Book Reviews | Gordon Campbell | News Flashes | Scoop Features | Scoop Video | Strange & Bizarre | Search

 


Stateside with Rosalea: When The Levee Breaks

Stateside with Rosalea Barker

When The Levee Breaks

When I moved to this poor part of Oakland last year, one of the things I noticed first about it was the amount of subsidence and number of potholes in the streets. A friend, used to living in the poorer quarters of cities in the US, told me that was par for the course. City councils, she said, spend money on infrastructure where the tax base is--around high-priced properties and businesses. So the well-heeled neighbourhoods are well-paved and well-lit, and poor folks get to stumble around in the dark.

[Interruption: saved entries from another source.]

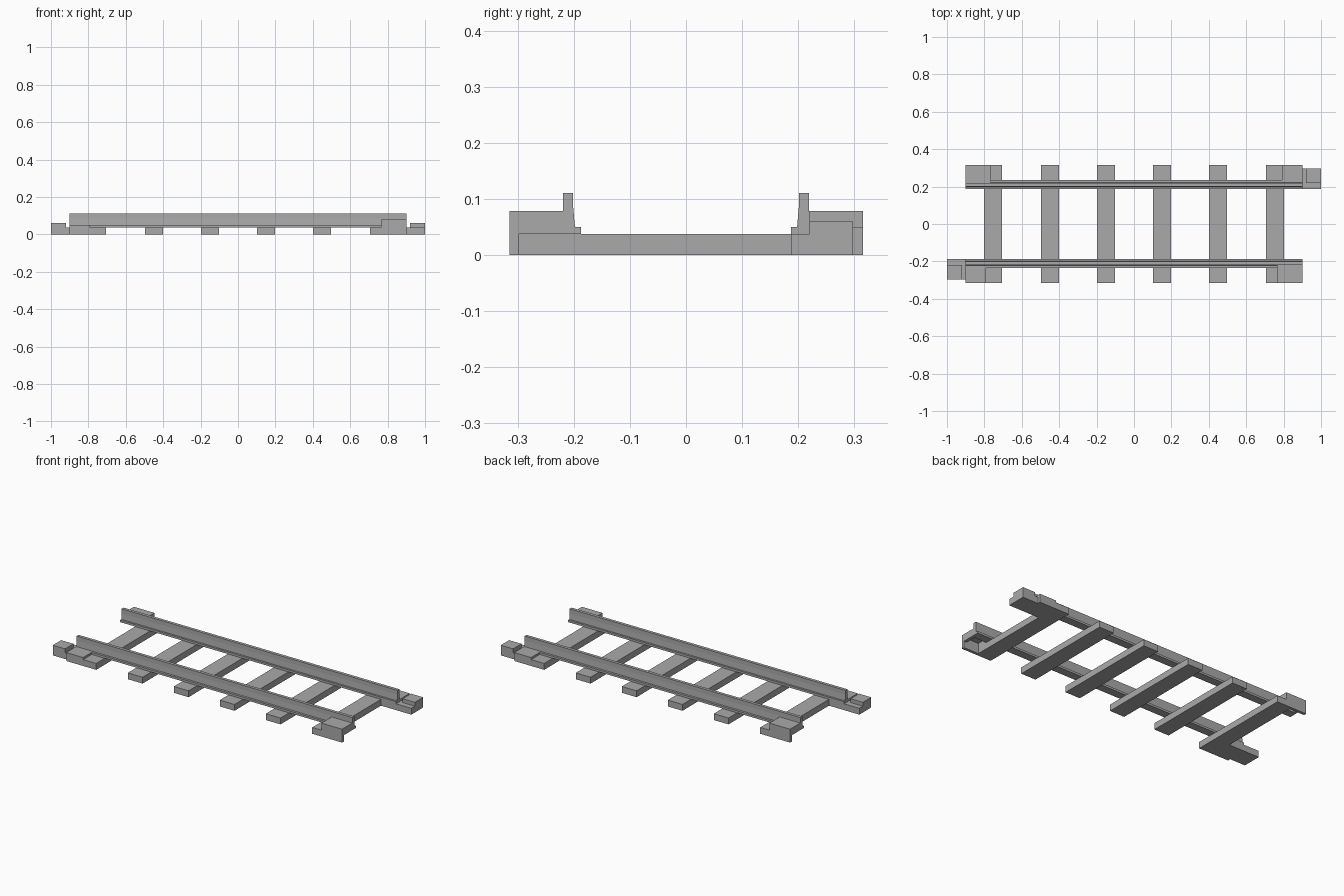
import bpy
import bmesh
from mathutils import Matrix

cube = bpy.data.objects.get("Cube")
if cube:
    bpy.data.objects.remove(cube, do_unlink=True)

grey = bpy.data.materials.new("track grey")
grey.use_nodes = True
grey.diffuse_color = (0.4, 0.4, 0.4, 1)
grey.node_tree.nodes["Principled BSDF"].inputs["Base Color"].default_value = (0.4, 0.4, 0.4, 1)

TIE_TOP = 0.0375
HALF_TURN = Matrix.Rotation(3.14159265, 4, 'Z')


def extrude(name, points, place, offset, turned=False):
    """Extrude a closed outline; place maps an outline point to 3D."""
    bm = bmesh.new()
    face = bm.faces.new([bm.verts.new(place(*p)) for p in points])
    new = bmesh.ops.extrude_face_region(bm, geom=[face])["geom"]
    verts = [v for v in new if isinstance(v, bmesh.types.BMVert)]
    bmesh.ops.translate(bm, verts=verts, vec=offset)
    bmesh.ops.recalc_face_normals(bm, faces=bm.faces)
    if turned:
        bm.transform(HALF_TURN)
    mesh = bpy.data.meshes.new(name)
    bm.to_mesh(mesh)
    bm.free()
    mesh.materials.append(grey)
    obj = bpy.data.objects.new(name, mesh)
    bpy.context.collection.objects.link(obj)
    return obj


def slab(name, points, z0, z1, turned=False):
    return extrude(name, points, lambda x, y: (x, y, z0), (0, 0, z1 - z0), turned)


def box(name, x0, x1, y0, y1, z0, z1, turned=False):
    return slab(name, [(x0, y0), (x1, y0), (x1, y1), (x0, y1)], z0, z1, turned)


# Middle ties
for i, x in enumerate((-0.45, -0.15, 0.15, 0.45)):
    box(f"tie_{i + 1}", x - 0.048, x + 0.048, -0.315, 0.315, 0, TIE_TOP)

rail_profile = [(0.187, TIE_TOP), (0.187, 0.05), (0.198, 0.05), (0.201, 0.085),
                (0.201, 0.111), (0.219, 0.111), (0.219, 0.085), (0.222, 0.05),
                (0.235, 0.05), (0.235, TIE_TOP)]

# Each half of the track is the other one given a half turn
for side, turned in (("back", False), ("front", True)):
    extrude(f"{side}_rail", rail_profile, lambda y, z: (-0.9, y, z), (1.8, 0, 0), turned)

    # End tie running into the solid connector tongue
    slab(f"{side}_end_tie", [(0.705, -0.315), (0.802, -0.315), (0.802, 0.187),
                             (1, 0.187), (1, 0.298), (0.9, 0.298), (0.9, 0.315),
                             (0.705, 0.315)], 0, TIE_TOP, turned)
    box(f"{side}_tongue_shoulder", 0.79, 0.9, 0.21, 0.315, TIE_TOP, 0.05, turned)
    box(f"{side}_tongue_hook", 0.92, 1, 0.22, 0.298, TIE_TOP, 0.06, turned)

    # Socket at the other rail: roof, outer wall, hook catch and inner block
    box(f"{side}_socket_roof", 0.765, 0.9, -0.315, -0.215, 0.06, 0.079, turned)
    box(f"{side}_socket_wall", 0.802, 0.9, -0.315, -0.298, 0, 0.06, turned)
    box(f"{side}_socket_catch", 0.882, 0.9, -0.298, -0.215, TIE_TOP, 0.06, turned)
    box(f"{side}_socket_block", 0.765, 0.802, -0.315, -0.215, TIE_TOP, 0.06, turned)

So it didn't surprise me that one of the first blogging comments I read about the Hurricane Katrina situation in New Orleans was a *lack* of surprise that the pumping station that failed was in one of the poor neighborhoods, the Lower Ninth Ward. Whether you ascribe that failure to lack of maintenance or to design--a very dark thought indeed, because it would be tantamount to the City trying to flush people out so they can condemn the neighborhood and hand it over to developers--those pictures of the houses in water up to their roof are pretty horrific. Especially when you consider what's in the water.

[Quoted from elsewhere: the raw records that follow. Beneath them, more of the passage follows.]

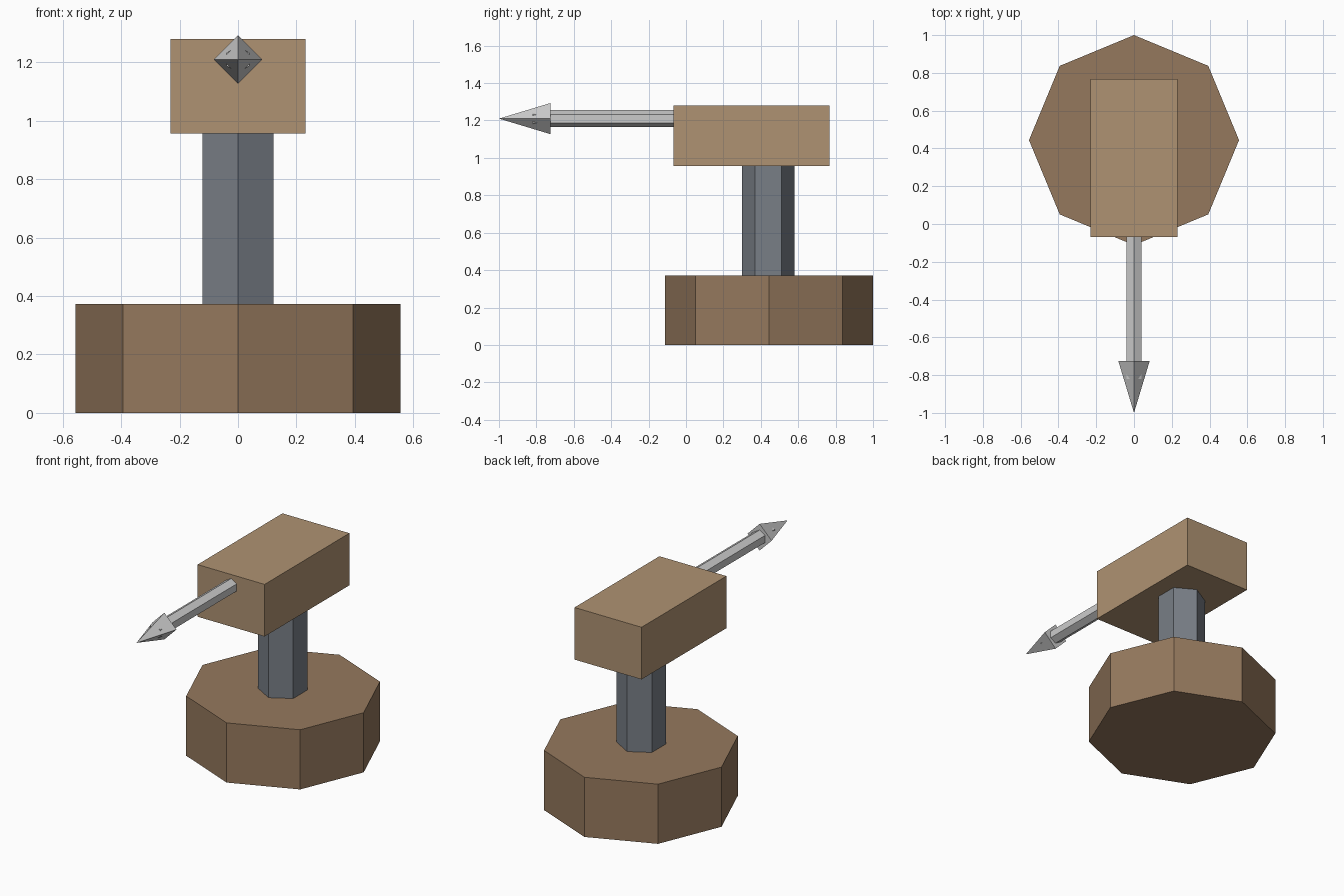
import bpy, bmesh
from math import pi, sin, cos
from mathutils import Vector, Matrix

if "Cube" in bpy.data.objects:
    bpy.data.objects.remove(bpy.data.objects["Cube"])


def material(name, color):
    m = bpy.data.materials.new(name)
    m.diffuse_color = (*color, 1)
    m.use_nodes = True
    m.node_tree.nodes["Principled BSDF"].inputs["Base Color"].default_value = m.diffuse_color
    return m


def finish(name, bm, mat):
    bmesh.ops.recalc_face_normals(bm, faces=bm.faces)
    mesh = bpy.data.meshes.new(name)
    bm.to_mesh(mesh)
    bm.free()
    if mat:
        mesh.materials.append(mat)
    ob = bpy.data.objects.new(name, mesh)
    bpy.context.collection.objects.link(ob)
    return ob


def prism(name, sides, radius, start, axis, up, length, mat, pointed=False):
    """Regular prism or pyramid along axis, with its first corner towards up."""
    start, axis, up = Vector(start), Vector(axis), Vector(up)
    side = axis.cross(up)
    bm = bmesh.new()
    angles = [2 * pi * i / sides for i in range(sides)]
    ring = [bm.verts.new(start + radius * (up * cos(a) + side * sin(a))) for a in angles]
    cap = bm.faces.new(ring)
    if pointed:
        tip = bm.verts.new(start + axis * length)
        for i in range(sides):
            bm.faces.new((ring[i], ring[(i + 1) % sides], tip))
    else:
        end = [bm.verts.new(v.co + axis * length) for v in ring]
        bm.faces.new(end)
        for i in range(sides):
            j = (i + 1) % sides
            bm.faces.new((ring[i], ring[j], end[j], end[i]))
    return finish(name, bm, mat)


dark_wood = material("dark wood", (0.30, 0.19, 0.11))
light_wood = material("light wood", (0.43, 0.29, 0.17))
iron = material("iron", (0.19, 0.21, 0.24))
steel = material("steel", (0.55, 0.55, 0.58))

Y, Z = (0, 1, 0), (0, 0, 1)
FRONT = (0, -1, 0)

# Octagonal base and hexagonal post
prism("base", 8, 0.556, (0, 0.444, 0), Z, Y, 0.372, dark_wood)
prism("post", 6, 0.14, (0, 0.44, 0.36), Z, Y, 0.61, iron)

# Box-shaped head
bm = bmesh.new()
bmesh.ops.create_cube(bm, size=1, matrix=Matrix.Translation((0, 0.35, 1.118))
                      @ Matrix.Diagonal((0.462, 0.836, 0.325, 1)))
finish("head", bm, light_wood)

# Bolt: hexagonal shaft and four-sided point
prism("bolt_shaft", 6, 0.045, (0, 0.0, 1.21), FRONT, Z, 0.82, steel)
prism("bolt_point", 4, 0.083, (0, -0.725, 1.21), FRONT, Z, 0.275, steel, pointed=True)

Hurricane Katrina is going to be a very long drawn-out story, on a number of fronts. Wikipedia has a lot of background material, and the Community Data Center of Greater New Orleans has census data and maps that help to make the news pictures you're seeing more understandable.

Greater New Orleans: http://www.gnocdc.org/index.html

Wikipedia: http://en.wikipedia.org/wiki/Hurricane_Katrina

rosalea.barker@gmail.com

--PEACE--

© Scoop Media

 
 
 
 
 
Top Scoops Headlines

 

Werewolf: Living With Rio’s Olympic Ruins

Mariana Cavalcanti Critics of the Olympic project can point a discernible pattern in the delivery of Olympics-related urban interventions: the belated but rushed inaugurations of faulty and/or unfinished infrastructures... More>>

Live Blog On Now: Open Source//Open Society Conference

The second annual Open Source Open Society Conference is a 2 day event taking place on 22-23 August 2016 at Michael Fowler Centre in Wellington… Scoop is hosting a live blog summarising the key points of this exciting conference. More>>

ALSO:

Buildup:

Gordon Campbell: On The Politicising Of The War On Drugs In Sport

It hasn’t been much fun at all to see how “war on drugs in sport” has become a proxy version of the Cold War, fixated on Russia. This weekend’s banning of the Russian long jumper Darya Klishina took that fixation to fresh extremes. More>>

ALSO:

Binoy Kampmark: Kevin Rudd’s Failed UN Secretary General Bid

Few sights are sadder in international diplomacy than seeing an aging figure desperate for honours. In a desperate effort to net them, he scurries around, cultivating, prodding, wishing to be noted. Finally, such an honour is netted, in all likelihood just to shut that overly keen individual up. More>>

Open Source / Open Society: The Scoop Foundation - An Open Model For NZ Media

Access to accurate, relevant and timely information is a crucial aspect of an open and transparent society. However, in our digital society information is in a state of flux with every aspect of its creation, delivery and consumption undergoing profound redefinition... More>>

Keeping Out The Vote: Gordon Campbell On The US Elections

I’ll focus here on just two ways that dis-enfranchisement is currently occurring in the US: (a) by the rigging of the boundary lines for voter districts and (b) by demanding elaborate photo IDs before people are allowed to cast their vote. More>>

Ramzy Baroud: Being Black Palestinian - Solidarity As A Welcome Pathology

It should come as no surprise that the loudest international solidarity that accompanied the continued spate of the killing of Black Americans comes from Palestine; that books have already been written and published by Palestinians about the plight of their Black brethren. In fact, that solidarity is mutual. More>>

ALSO:


Get More From Scoop

 
 
 
 
 
 
 
Top Scoops
Search Scoop  
 
 
Powered by Vodafone
NZ independent news